_Work required_: Each line of the material beneath should be duplicated exactly.

_Data provided_:
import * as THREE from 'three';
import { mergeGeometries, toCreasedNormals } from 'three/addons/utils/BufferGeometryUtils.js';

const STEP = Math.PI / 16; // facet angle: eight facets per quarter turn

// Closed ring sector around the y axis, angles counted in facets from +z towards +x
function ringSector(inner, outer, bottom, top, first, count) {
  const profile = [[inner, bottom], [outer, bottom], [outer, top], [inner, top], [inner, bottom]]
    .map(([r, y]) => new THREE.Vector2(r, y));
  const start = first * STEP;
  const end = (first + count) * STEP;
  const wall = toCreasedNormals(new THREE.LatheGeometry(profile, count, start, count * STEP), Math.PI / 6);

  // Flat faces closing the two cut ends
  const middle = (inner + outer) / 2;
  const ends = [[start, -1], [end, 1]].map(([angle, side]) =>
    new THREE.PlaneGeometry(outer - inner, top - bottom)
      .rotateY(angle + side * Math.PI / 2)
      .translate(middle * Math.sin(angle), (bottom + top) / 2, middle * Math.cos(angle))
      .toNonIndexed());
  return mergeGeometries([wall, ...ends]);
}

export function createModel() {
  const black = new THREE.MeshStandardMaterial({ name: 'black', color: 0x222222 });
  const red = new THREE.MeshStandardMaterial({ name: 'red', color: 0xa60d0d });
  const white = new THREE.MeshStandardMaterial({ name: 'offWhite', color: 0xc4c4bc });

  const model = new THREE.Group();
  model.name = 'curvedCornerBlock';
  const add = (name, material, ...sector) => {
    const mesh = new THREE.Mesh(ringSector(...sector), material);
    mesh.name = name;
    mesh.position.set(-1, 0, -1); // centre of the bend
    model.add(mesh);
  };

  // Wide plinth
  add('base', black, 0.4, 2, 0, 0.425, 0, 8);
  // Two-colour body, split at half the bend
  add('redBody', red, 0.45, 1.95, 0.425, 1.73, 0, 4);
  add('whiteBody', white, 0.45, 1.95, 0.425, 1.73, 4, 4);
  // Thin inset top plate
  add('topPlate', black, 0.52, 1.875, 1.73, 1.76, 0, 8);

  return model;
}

_Response to this task_:
import * as THREE from 'three';
import { mergeGeometries, toCreasedNormals } from 'three/addons/utils/BufferGeometryUtils.js';

const STEP = Math.PI / 16; // facet angle: eight facets per quarter turn

// Closed ring sector around the y axis, angles counted in facets from +z towards +x
function ringSector(inner, outer, bottom, top, first, count) {
  const profile = [[inner, bottom], [outer, bottom], [outer, top], [inner, top], [inner, bottom]]
    .map(([r, y]) => new THREE.Vector2(r, y));
  const start = first * STEP;
  const end = (first + count) * STEP;
  const wall = toCreasedNormals(new THREE.LatheGeometry(profile, count, start, count * STEP), Math.PI / 6);

  // Flat faces closing the two cut ends
  const middle = (inner + outer) / 2;
  const ends = [[start, -1], [end, 1]].map(([angle, side]) =>
    new THREE.PlaneGeometry(outer - inner, top - bottom)
      .rotateY(angle + side * Math.PI / 2)
      .translate(middle * Math.sin(angle), (bottom + top) / 2, middle * Math.cos(angle))
      .toNonIndexed());
  return mergeGeometries([wall, ...ends]);
}

export function createModel() {
  const black = new THREE.MeshStandardMaterial({ name: 'black', color: 0x222222 });
  const red = new THREE.MeshStandardMaterial({ name: 'red', color: 0xa60d0d });
  const white = new THREE.MeshStandardMaterial({ name: 'offWhite', color: 0xc4c4bc });

  const model = new THREE.Group();
  model.name = 'curvedCornerBlock';
  const add = (name, material, ...sector) => {
    const mesh = new THREE.Mesh(ringSector(...sector), material);
    mesh.name = name;
    mesh.position.set(-1, 0, -1); // centre of the bend
    model.add(mesh);
  };

  // Wide plinth
  add('base', black, 0.4, 2, 0, 0.425, 0, 8);
  // Two-colour body, split at half the bend
  add('redBody', red, 0.45, 1.95, 0.425, 1.73, 0, 4);
  add('whiteBody', white, 0.45, 1.95, 0.425, 1.73, 4, 4);
  // Thin inset top plate
  add('topPlate', black, 0.52, 1.875, 1.73, 1.76, 0, 8);

  return model;
}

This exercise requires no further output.